The taxman faces another fight in court over banning Singapore QROPS as the providers have announced they intend to appeal their defeat in London’s High Court.
Equity Trust, the firm behind the failed Panthera Recognised Overseas Self Invested International Pension (Rosiip) claims the court ruling leaves the way open for HM Revenue and Customs to tackle other providers suspected of abusing pension rules.
In a statement, a spokesman for Equity Trust said that under the current ruling, any QROPS that has discretionary power to exclude applicants could be closed by HMRC.
This power is thought to be a standard clause in many QROPS pensions that gives trustees the authority to block transfers if they consider they are not bona fide – for example, to allow money-laundering.
The judge gave Equity Trust leave to appeal – and the firm claims the judge made a wrong decision.
The Panthera Rosipp was shut down when HMRC withdrew consent for Singapore to operate QROPS offshore pension schemes around three years ago.
HMRC claimed the scheme was not a QROPS because the trustees did not register with financial regulators in Singapore nor was the scheme open to Singapore residents.
QROPS rules say the offshore schemes must be regulated and open to residents in the country where they are based to qualify for recognition by the UK taxman.

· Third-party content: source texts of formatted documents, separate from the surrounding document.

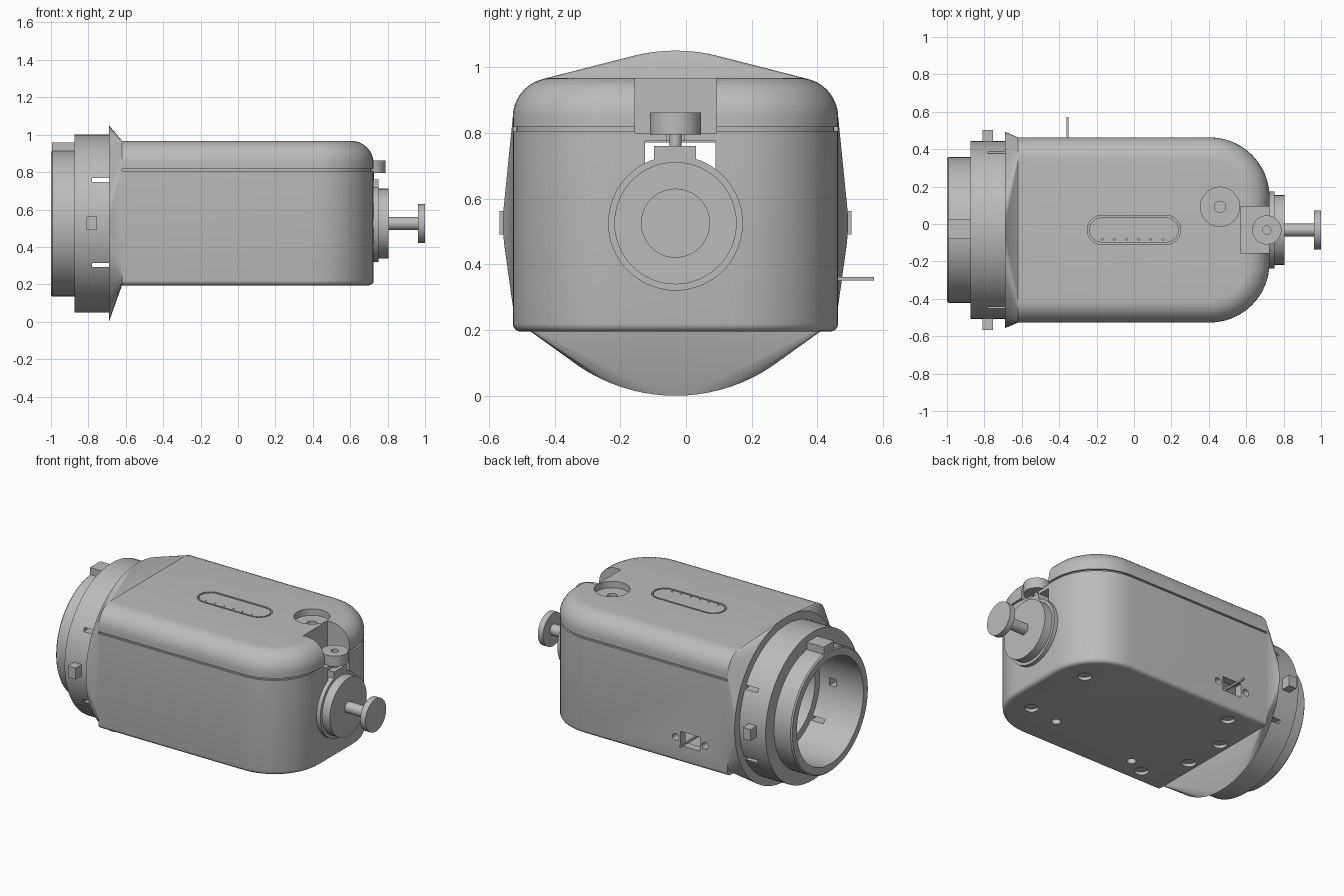
import bpy, bmesh, math
from mathutils import Matrix, Vector

cube = bpy.data.objects.get("Cube")
if cube:
    bpy.data.objects.remove(cube, do_unlink=True)

CY, CZ = -0.032, 0.525          # optical axis
grey = bpy.data.materials.new("mid_grey")
grey.use_nodes = True
grey.diffuse_color = (0.5, 0.5, 0.5, 1)
grey.node_tree.nodes["Principled BSDF"].inputs["Base Color"].default_value = (0.5, 0.5, 0.5, 1)


def finish(name, bm):
    bmesh.ops.recalc_face_normals(bm, faces=bm.faces)
    mesh = bpy.data.meshes.new(name)
    bm.to_mesh(mesh)
    bm.free()
    mesh.materials.append(grey)
    obj = bpy.data.objects.new(name, mesh)
    bpy.context.collection.objects.link(obj)
    return obj


def box(name, lo, hi):
    bm = bmesh.new()
    bmesh.ops.create_cube(bm, size=1)
    lo, hi = Vector(lo), Vector(hi)
    bm.transform(Matrix.Translation((lo + hi) / 2) @ Matrix.Diagonal((*(hi - lo), 1)))
    return finish(name, bm)


def cylinder(name, axis, r, start, end, center, segs=48):
    """Cylinder along 'X', 'Y' or 'Z'; center holds the two other coordinates."""
    bm = bmesh.new()
    bmesh.ops.create_cone(bm, cap_ends=True, segments=segs, radius1=r, radius2=r, depth=end - start)
    mid, (a, b) = (start + end) / 2, center
    if axis == 'X':
        m = Matrix.Translation((mid, a, b)) @ Matrix.Rotation(math.pi / 2, 4, 'Y')
    elif axis == 'Y':
        m = Matrix.Translation((a, mid, b)) @ Matrix.Rotation(math.pi / 2, 4, 'X')
    else:
        m = Matrix.Translation((a, b, mid))
    bm.transform(m)
    return finish(name, bm)


def loft(name, rings, closed=False):
    bm = bmesh.new()
    rows = [[bm.verts.new(p) for p in ring] for ring in rings]
    n = len(rows[0])
    pairs = list(zip(rows, rows[1:])) + ([(rows[-1], rows[0])] if closed else [])
    for a, b in pairs:
        for i in range(n):
            bm.faces.new((a[i], a[(i + 1) % n], b[(i + 1) % n], b[i]))
    if not closed:
        bm.faces.new(rows[0])
        bm.faces.new(rows[-1])
    return finish(name, bm)


def lathe(name, profile, segs=96):
    """Closed (x, radius) profile turned around the optical axis."""
    turn = [2 * math.pi * i / segs for i in range(segs)]
    return loft(name, [[(x, CY + r * math.cos(t), CZ + r * math.sin(t)) for t in turn]
                       for x, r in profile], closed=True)


def cut(obj, *cutters):
    for c in cutters:
        mod = obj.modifiers.new("cut", 'BOOLEAN')
        mod.operation, mod.solver, mod.object = 'DIFFERENCE', 'EXACT', c
        bpy.context.view_layer.objects.active = obj
        bpy.ops.object.modifier_apply(modifier=mod.name)
        bpy.data.objects.remove(c, do_unlink=True)


def arc(cx, cy, r, a0, a1, n=12):
    angles = [math.radians(a0 + (a1 - a0) * i / n) for i in range(n + 1)]
    return [(cx + r * math.cos(a), cy + r * math.sin(a)) for a in angles]


# Body shell: U-shaped plan stacked with rounded bottom, seam groove and rounded top
X0, X1, HALF, R = -0.62, 0.725, 0.495, 0.32


def plan(z, inset):
    r, cx, dy = R - inset, X1 - R, HALF - R
    pts = [(X0, CY - HALF + inset)] + arc(cx, CY - dy, r, -90, 0) + arc(cx, CY + dy, r, 0, 90)
    pts.append((X0, CY + HALF - inset))
    return [(x, y, z) for x, y in pts]


layers = [(0.22 - b, 0.025 - a) for a, b in arc(0, 0, 0.025, 90, 0, 4)]
layers += [(0.805, 0), (0.805, 0.012), (0.817, 0.012), (0.817, 0)]
layers += [(0.847 + b, 0.12 - a) for a, b in arc(0, 0, 0.12, 0, 90, 10)]
body = loft("body_shell", [plan(z, inset) for z, inset in layers])

# Hollow interior, lens opening, control notch
cut(body,
    box("cavity", (-0.56, -0.47, 0.25), (0.5, 0.41, 0.89)),
    box("front_cavity", (0.4, -0.25, 0.25), (0.67, 0.19, 0.77)),
    box("wall_window", (0.6, -0.125, 0.6), (0.8, 0.09, 0.775)),
    cylinder("bore", 'X', 0.29, -0.7, -0.5, (CY, CZ), 72),
    box("notch", (0.57, -0.155, 0.8), (0.9, 0.093, 1.2)),
    box("stem_slot", (0.66, -0.06, 0.7), (0.9, -0.005, 0.9)))

# Top pocket, button recess
cut(body,
    cylinder("pocket", 'Z', 0.105, 0.925, 1.1, (0.46, 0.092)),
    cylinder("pocket_hole", 'Z', 0.03, 0.8, 1.1, (0.46, 0.092), 24))


def pill(name, length, r, z0, z1):
    cx = length / 2 - r
    outline = arc(cx, CY, r, -90, 90) + arc(-cx, CY, r, 90, 270)
    return loft(name, [[(x, y, z) for x, y in outline] for z in (z0, z1)])


cut(body, pill("recess", 0.5, 0.078, 0.945, 1.1))
button = pill("top_button", 0.478, 0.067, 0.93, 0.966)
cut(button, *[cylinder("dot", 'Z', 0.005, 0.955, 1, (-0.17 + 0.065 * i, CY - 0.05), 8)
              for i in range(6)])

# Underside screw recesses and drain holes
for x, y in [(0.55, 0.24), (0.55, -0.24), (-0.41, 0.39), (-0.41, -0.39), (-0.56, 0.14), (-0.56, -0.14)]:
    cut(body, cylinder("screw_recess", 'Z', 0.042, 0.1, 0.215, (x, CY + y), 32))
for x, y in [(0.34, -0.3), (-0.29, -0.37)]:
    cut(body, cylinder("drain", 'Z', 0.028, 0.1, 0.3, (x, y), 24))

# Rear switch opening with screw holes and lever
SX, SZ = -0.355, 0.35
cut(body, box("switch_opening", (SX - 0.07, 0.38, SZ - 0.045), (SX + 0.07, 0.6, SZ + 0.045)),
    *[cylinder("switch_hole", 'Y', 0.022, 0.38, 0.6, (SX + s * 0.105, SZ), 20) for s in (-1, 1)])
box("switch_lever", (SX - 0.005, 0.36, SZ), (SX + 0.005, 0.572, SZ + 0.012))

# Flare: hull between the round flange and the body section
flare_bm = bmesh.new()
for i in range(96):
    t = 2 * math.pi * i / 96
    flare_bm.verts.new((-0.69, CY + CZ * math.cos(t), CZ + CZ * math.sin(t)))
for s in (-1, 1):
    section = arc(HALF - 0.12, 0.847, 0.12, 0, 90, 8) + arc(HALF - 0.08, 0.275, 0.08, -90, 0, 6)
    for y, z in section:
        flare_bm.verts.new((X0, CY + s * y, z))
bmesh.ops.convex_hull(flare_bm, input=flare_bm.verts)
bmesh.ops.dissolve_limit(flare_bm, angle_limit=0.01, verts=flare_bm.verts, edges=flare_bm.edges)
flare = finish("flare", flare_bm)
cut(flare, cylinder("flare_bore", 'X', 0.29, -0.9, -0.5, (CY, CZ), 72))

# Stepped mount ring with side slots and stud pockets
ring = lathe("mount_ring", [(-1, 0.337), (-1, 0.382), (-0.992, 0.39), (-0.875, 0.39), (-0.875, 0.475),
                            (-0.688, 0.475), (-0.688, 0.337)])
cut(ring, *[box("slot", (-0.78, -0.7, z - 0.011), (-0.689, 0.7, z + 0.011)) for z in (0.757, 0.304)])
cut(ring, box("stud_pocket", (-0.805, -0.53, 0.5), (-0.76, 0.465, 0.55)))
for side, s in (("right", -1), ("left", 1)):
    a, b = sorted((CY + s * 0.455, CY + s * 0.535))
    box("ring_stud_" + side, (-0.81, a, 0.49), (-0.755, b, 0.562))
box("ring_key", (-0.995, -0.08, 0.88), (-0.87, 0.025, 0.957))

# Control disc with grip notches
cylinder("disc_base", 'X', 0.205, 0.715, 0.75, (CY, CZ), 64)
disc = cylinder("control_disc", 'X', 0.186, 0.74, 0.805, (CY, CZ), 64)
for i in range(6):
    t = math.pi * i / 3
    cut(disc, cylinder("grip", 'X', 0.022, 0.755, 0.9,
                       (CY + 0.186 * math.cos(t), CZ + 0.186 * math.sin(t)), 20))
cylinder("plunger_shaft", 'X', 0.035, 0.79, 0.97, (CY, CZ), 32)
cylinder("plunger_knob", 'X', 0.105, 0.963, 1.0, (CY, CZ), 64)

# Upright thumb knob
box("knob_block", (0.665, -0.098, 0.66), (0.75, 0.03, 0.76))
cylinder("knob_stem", 'Z', 0.018, 0.75, 0.81, (0.71, CY), 24)
thumb = cylinder("thumb_knob", 'Z', 0.078, 0.795, 0.862, (0.71, CY), 48)
cut(thumb, cylinder("knob_hole", 'Z', 0.022, 0.83, 0.9, (0.71, CY), 24))

# Smooth rounded surfaces, crisp edges
bpy.ops.object.select_all(action='DESELECT')
for obj in bpy.context.collection.objects:
    if obj.type == 'MESH' and grey.name in obj.data.materials:
        obj.select_set(True)
        bpy.context.view_layer.objects.active = obj
bpy.ops.object.shade_smooth_by_angle(angle=math.radians(30))
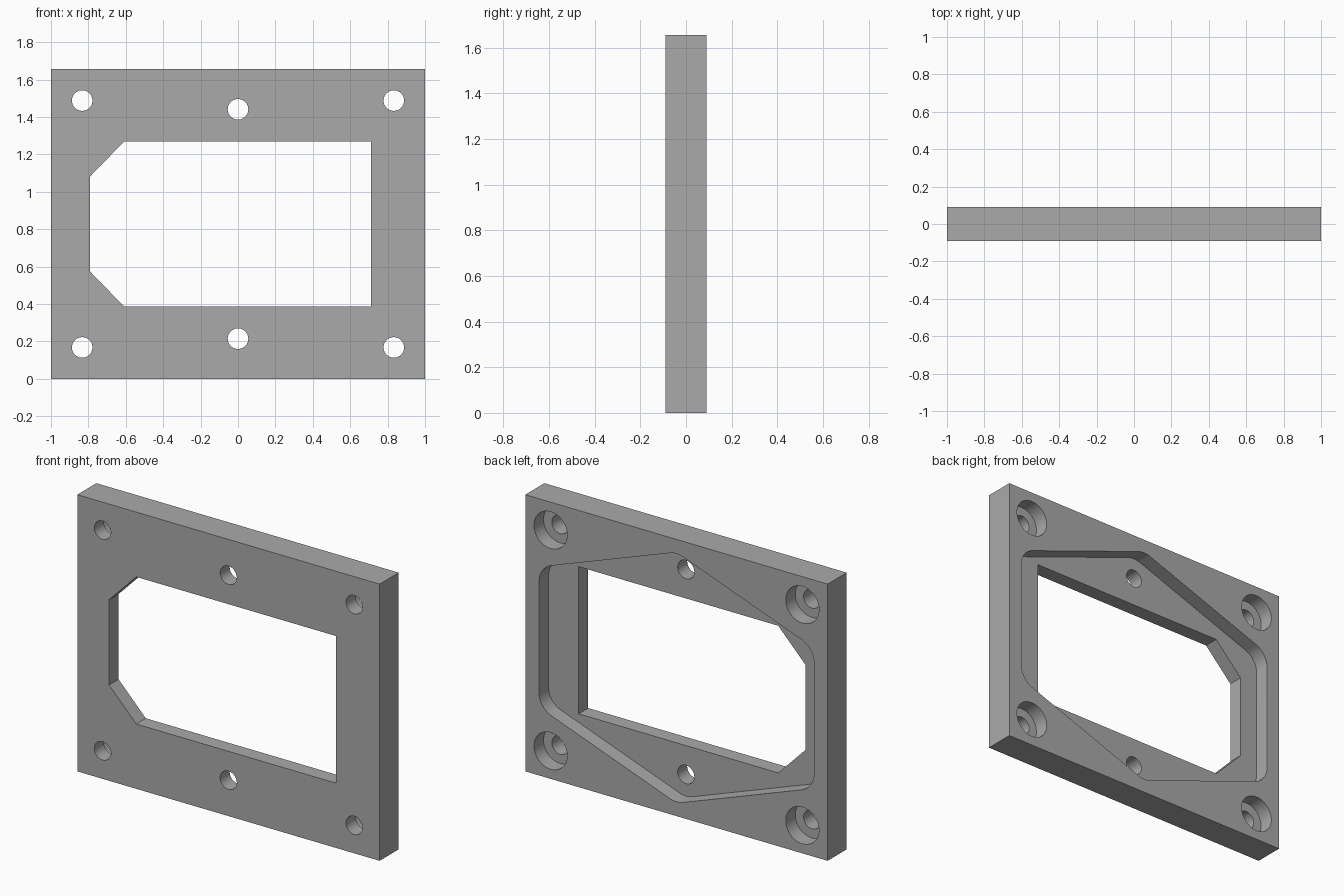
import bpy, bmesh, math
from mathutils import Vector

cube = bpy.data.objects.get("Cube")
if cube:
    bpy.data.objects.remove(cube, do_unlink=True)

HEIGHT, HALF_T = 1.655, 0.09
MID = HEIGHT / 2

grey = bpy.data.materials.new("plain grey")
grey.use_nodes = True
colour = (0.40, 0.40, 0.40, 1)
grey.diffuse_color = colour
grey.node_tree.nodes["Principled BSDF"].inputs["Base Color"].default_value = colour


def prism(name, outline, y0, y1):
    """Extrude an x/z outline, measured from the plate centre, from y0 to y1."""
    bm = bmesh.new()
    face = bm.faces.new([bm.verts.new((x, y0, MID + z)) for x, z in outline])
    out = bmesh.ops.extrude_face_region(bm, geom=[face])
    moved = [v for v in out["geom"] if isinstance(v, bmesh.types.BMVert)]
    bmesh.ops.translate(bm, verts=moved, vec=(0, y1 - y0, 0))
    bmesh.ops.recalc_face_normals(bm, faces=bm.faces)
    mesh = bpy.data.meshes.new(name)
    bm.to_mesh(mesh)
    bm.free()
    mesh.materials.append(grey)
    obj = bpy.data.objects.new(name, mesh)
    bpy.context.collection.objects.link(obj)
    return obj


def circle(cx, cz, r, n=48):
    return [(cx + r * math.cos(math.tau * i / n), cz + r * math.sin(math.tau * i / n))
            for i in range(n)]


def rounded(points, radius, steps=10):
    """Fillet every corner of a convex outline."""
    pts = [Vector(p) for p in points]
    result = []
    for i, p in enumerate(pts):
        a = (pts[i - 1] - p).normalized()
        b = (pts[(i + 1) % len(pts)] - p).normalized()
        half = a.angle(b) / 2
        centre = p + (a + b).normalized() * radius / math.sin(half)
        start = p + a * radius / math.tan(half) - centre
        end = p + b * radius / math.tan(half) - centre
        sweep = math.pi - 2 * half
        for k in range(steps + 1):
            t = k / steps
            d = (start * math.sin((1 - t) * sweep) + end * math.sin(t * sweep)) / math.sin(sweep)
            result.append(tuple(centre + d))
    return result


# Plate
plate = prism("mounting_plate", [(-1, -MID), (1, -MID), (1, MID), (-1, MID)], -HALF_T, HALF_T)

# Window with two clipped corners
through = (-0.2, 0.2)
window = [(0.71, -0.44), (0.71, 0.44), (-0.61, 0.44),
          (-0.79, 0.255), (-0.79, -0.255), (-0.61, -0.44)]
cutters = [prism("window_cutter", window, *through)]

# Six-sided rounded recess in the back
recess = [(0.91, -0.419), (0.91, 0.419), (0, 0.75),
          (-0.91, 0.419), (-0.91, -0.419), (0, -0.75)]
cutters.append(prism("recess_cutter", rounded(recess, 0.125), 0, 0.2))

# Screw holes, counterbored from the back at the corners
for side in (-1, 1):
    cutters.append(prism("middle_hole_cutter", circle(0, side * 0.613, 0.055), *through))
    for x in (-0.833, 0.833):
        cutters.append(prism("corner_hole_cutter", circle(x, side * 0.66, 0.055), *through))
        cutters.append(prism("counterbore_cutter", circle(x, side * 0.66, 0.11), 0, 0.2))

# Cut the plate, then discard the cutters
bpy.ops.object.select_all(action="DESELECT")
bpy.context.view_layer.objects.active = plate
plate.select_set(True)
for cutter in cutters:
    cutter.hide_render = True
    mod = plate.modifiers.new(cutter.name, "BOOLEAN")
    mod.operation, mod.solver, mod.object = "DIFFERENCE", "EXACT", cutter
    bpy.ops.object.modifier_apply(modifier=mod.name)
    bpy.data.objects.remove(cutter, do_unlink=True)

bpy.ops.object.shade_smooth_by_angle(angle=math.radians(30))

Equity Trust argued their pension could not register because the Singapore financial authorities judged it was a foreign trust and not a pension scheme. They also claimed the scheme was open to Singapore residents but failed to convince the judge of this.
The financial consequences of the High Court decision affect both investors who put money in to the Panthera QROPS and the UK pension firms who transferred money as the transfers now become unauthorised pension withdrawals.
Under tax rules, both the investors and pension transferees may have to pay penalties of up to 55% of the transfer value of funds paid in to the scheme.
Contact QROPS.net for help on transferring your UK pension into a QROPS.